Text messages and grocery store receipts?
That was not part of the expansive outreach campaign Joan Gustafson and her partners envisioned when they set out three years ago to persuade more Michiganders to participate in the national 2020 Census.
Squads of outreach workers were supposed to promote the critical, once-a-decade headcount, which determines where trillions of federal dollars will be spent on things like child-care and highway repair. Adding to the challenge? In 2010, Michigan had the lowest turnout among all states in the upper Midwest, only 67 percent.
But Michigan is under a stay-at-home order, like most states, and suffering one of the highest COVID-19 rates in the nation. So Gustafson, manager of Michigan’s nonprofit census campaign and external affairs director for the Michigan Nonprofit Association, quickly led her team in a retooling that was creative and flexible, yet still sensitive and safe, given the crisis.
They doubled down on promos through social media. They produced videos for homebound children. They placed flyers in bags at food banks, and paid for ads on grocery store receipts, so families had the message right in their hands.
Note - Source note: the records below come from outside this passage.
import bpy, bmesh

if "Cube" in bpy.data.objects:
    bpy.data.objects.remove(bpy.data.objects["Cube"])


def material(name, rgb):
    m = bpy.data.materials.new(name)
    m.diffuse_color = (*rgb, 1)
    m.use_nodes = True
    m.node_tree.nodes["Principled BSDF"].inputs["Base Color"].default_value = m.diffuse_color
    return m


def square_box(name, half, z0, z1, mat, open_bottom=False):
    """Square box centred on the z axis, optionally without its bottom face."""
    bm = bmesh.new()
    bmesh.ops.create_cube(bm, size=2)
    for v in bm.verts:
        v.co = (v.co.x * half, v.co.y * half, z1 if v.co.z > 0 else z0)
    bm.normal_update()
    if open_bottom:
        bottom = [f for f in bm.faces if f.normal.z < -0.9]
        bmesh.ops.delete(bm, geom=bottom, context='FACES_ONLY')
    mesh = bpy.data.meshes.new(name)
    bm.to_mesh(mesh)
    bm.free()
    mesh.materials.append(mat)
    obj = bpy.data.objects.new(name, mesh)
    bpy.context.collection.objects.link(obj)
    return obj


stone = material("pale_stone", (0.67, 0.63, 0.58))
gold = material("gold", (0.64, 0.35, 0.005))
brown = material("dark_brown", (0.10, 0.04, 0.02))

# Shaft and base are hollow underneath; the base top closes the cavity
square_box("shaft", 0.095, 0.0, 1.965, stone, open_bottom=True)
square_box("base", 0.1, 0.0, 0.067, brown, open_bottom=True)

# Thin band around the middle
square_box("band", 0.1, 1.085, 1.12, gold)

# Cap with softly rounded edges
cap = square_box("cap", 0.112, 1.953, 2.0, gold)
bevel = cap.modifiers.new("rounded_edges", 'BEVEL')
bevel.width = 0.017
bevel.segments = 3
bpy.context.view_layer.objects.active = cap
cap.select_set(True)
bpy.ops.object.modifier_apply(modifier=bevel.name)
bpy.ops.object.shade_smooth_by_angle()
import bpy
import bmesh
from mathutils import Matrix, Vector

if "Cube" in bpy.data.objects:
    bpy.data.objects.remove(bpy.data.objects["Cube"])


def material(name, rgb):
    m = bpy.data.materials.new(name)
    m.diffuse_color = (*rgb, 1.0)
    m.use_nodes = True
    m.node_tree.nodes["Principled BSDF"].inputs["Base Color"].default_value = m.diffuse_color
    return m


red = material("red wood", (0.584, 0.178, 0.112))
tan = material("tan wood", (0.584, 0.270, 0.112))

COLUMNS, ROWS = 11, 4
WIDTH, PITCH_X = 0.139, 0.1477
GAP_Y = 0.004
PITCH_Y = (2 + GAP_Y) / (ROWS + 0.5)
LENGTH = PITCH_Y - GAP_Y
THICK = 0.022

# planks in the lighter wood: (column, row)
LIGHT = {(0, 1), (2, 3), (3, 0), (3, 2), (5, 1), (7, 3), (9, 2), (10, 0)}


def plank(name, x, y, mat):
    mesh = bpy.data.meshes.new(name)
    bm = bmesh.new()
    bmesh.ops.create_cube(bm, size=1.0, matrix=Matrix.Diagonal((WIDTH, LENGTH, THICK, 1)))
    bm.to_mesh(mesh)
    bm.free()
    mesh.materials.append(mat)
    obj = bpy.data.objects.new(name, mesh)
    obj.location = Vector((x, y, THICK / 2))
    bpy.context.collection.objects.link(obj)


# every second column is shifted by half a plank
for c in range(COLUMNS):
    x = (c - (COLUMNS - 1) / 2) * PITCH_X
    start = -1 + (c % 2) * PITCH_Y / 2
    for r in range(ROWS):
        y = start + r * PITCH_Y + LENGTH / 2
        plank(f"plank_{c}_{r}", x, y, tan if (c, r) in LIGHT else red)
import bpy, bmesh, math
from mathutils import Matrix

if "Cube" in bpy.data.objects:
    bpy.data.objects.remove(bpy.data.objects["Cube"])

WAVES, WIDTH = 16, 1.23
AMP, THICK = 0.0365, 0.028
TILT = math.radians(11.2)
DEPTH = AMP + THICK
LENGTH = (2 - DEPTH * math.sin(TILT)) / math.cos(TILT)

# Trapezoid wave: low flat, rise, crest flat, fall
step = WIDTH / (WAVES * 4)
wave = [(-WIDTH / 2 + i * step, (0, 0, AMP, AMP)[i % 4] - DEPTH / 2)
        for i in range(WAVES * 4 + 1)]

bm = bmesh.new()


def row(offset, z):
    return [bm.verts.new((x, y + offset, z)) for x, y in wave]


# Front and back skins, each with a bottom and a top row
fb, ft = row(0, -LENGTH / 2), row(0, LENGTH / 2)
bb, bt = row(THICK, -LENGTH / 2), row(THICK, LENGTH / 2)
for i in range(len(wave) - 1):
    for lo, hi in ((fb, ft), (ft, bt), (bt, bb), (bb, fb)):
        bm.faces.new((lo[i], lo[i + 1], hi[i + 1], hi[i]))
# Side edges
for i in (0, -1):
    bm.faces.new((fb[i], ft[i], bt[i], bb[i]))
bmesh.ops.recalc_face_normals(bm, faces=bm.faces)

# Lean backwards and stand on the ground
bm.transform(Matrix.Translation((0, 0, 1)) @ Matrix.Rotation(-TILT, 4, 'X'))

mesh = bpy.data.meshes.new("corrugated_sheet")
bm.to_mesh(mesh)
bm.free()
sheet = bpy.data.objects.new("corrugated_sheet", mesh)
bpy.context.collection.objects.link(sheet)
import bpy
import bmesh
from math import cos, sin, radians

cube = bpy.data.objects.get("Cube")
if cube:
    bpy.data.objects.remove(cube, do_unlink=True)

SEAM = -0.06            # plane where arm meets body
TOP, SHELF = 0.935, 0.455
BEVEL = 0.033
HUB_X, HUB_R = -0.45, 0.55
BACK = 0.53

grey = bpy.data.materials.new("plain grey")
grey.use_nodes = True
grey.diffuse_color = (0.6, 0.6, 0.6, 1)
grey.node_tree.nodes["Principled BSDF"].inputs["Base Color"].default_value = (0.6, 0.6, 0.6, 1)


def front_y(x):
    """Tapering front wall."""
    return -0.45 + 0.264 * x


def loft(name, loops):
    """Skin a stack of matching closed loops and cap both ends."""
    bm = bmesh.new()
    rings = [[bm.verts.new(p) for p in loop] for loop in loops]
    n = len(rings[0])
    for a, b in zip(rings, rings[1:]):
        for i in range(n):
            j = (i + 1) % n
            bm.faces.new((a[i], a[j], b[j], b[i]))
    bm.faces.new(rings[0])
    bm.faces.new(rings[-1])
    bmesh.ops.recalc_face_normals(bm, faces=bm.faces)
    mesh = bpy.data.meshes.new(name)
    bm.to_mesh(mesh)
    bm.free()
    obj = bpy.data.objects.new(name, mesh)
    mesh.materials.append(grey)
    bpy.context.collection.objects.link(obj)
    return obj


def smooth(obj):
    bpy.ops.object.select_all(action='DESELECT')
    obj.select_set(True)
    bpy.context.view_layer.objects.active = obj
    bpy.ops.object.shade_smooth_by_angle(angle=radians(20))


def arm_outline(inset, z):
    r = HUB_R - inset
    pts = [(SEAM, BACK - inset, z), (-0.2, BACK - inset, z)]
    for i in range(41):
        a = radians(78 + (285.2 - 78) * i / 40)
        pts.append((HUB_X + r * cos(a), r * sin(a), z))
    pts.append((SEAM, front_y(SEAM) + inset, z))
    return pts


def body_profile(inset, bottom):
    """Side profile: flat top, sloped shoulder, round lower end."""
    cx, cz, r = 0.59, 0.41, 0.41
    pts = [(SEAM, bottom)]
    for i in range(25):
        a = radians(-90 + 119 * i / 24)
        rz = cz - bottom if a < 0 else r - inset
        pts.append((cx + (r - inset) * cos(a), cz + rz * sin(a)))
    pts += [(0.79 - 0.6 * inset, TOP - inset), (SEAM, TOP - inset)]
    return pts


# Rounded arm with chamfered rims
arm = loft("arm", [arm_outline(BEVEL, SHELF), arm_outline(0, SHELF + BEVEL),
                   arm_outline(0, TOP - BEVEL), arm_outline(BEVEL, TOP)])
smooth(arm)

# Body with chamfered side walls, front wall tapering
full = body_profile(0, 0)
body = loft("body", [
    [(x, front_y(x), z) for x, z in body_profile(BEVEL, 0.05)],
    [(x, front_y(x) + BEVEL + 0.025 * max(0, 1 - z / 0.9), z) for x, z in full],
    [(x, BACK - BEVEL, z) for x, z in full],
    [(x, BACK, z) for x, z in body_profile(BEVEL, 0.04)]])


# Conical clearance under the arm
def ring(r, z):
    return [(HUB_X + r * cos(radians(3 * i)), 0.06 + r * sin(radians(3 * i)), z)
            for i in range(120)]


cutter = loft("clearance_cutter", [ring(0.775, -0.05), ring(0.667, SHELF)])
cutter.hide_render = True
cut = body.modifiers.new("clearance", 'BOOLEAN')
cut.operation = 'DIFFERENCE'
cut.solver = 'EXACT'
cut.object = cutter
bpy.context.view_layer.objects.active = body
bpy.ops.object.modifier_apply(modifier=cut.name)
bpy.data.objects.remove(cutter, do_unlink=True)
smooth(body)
They launched a text messaging campaign, knowing it could get tricky if people found it intrusive.
“It’s been totally nerve-wracking, but we’ve been plugging away just hoping these new strategies are successful,” Gustafson said. “I’m so proud of my team.”
And then, the payoff, at least so far: Despite everything, Michigan has been among the top five states in the 2020 census response throughout April, and at one point was tied for second.
About The Joyce Foundation
Joyce is a nonpartisan, private foundation that invests in evidence-informed public policies and strategies to advance racial equity and economic mobility for the next generation in the Great Lakes region.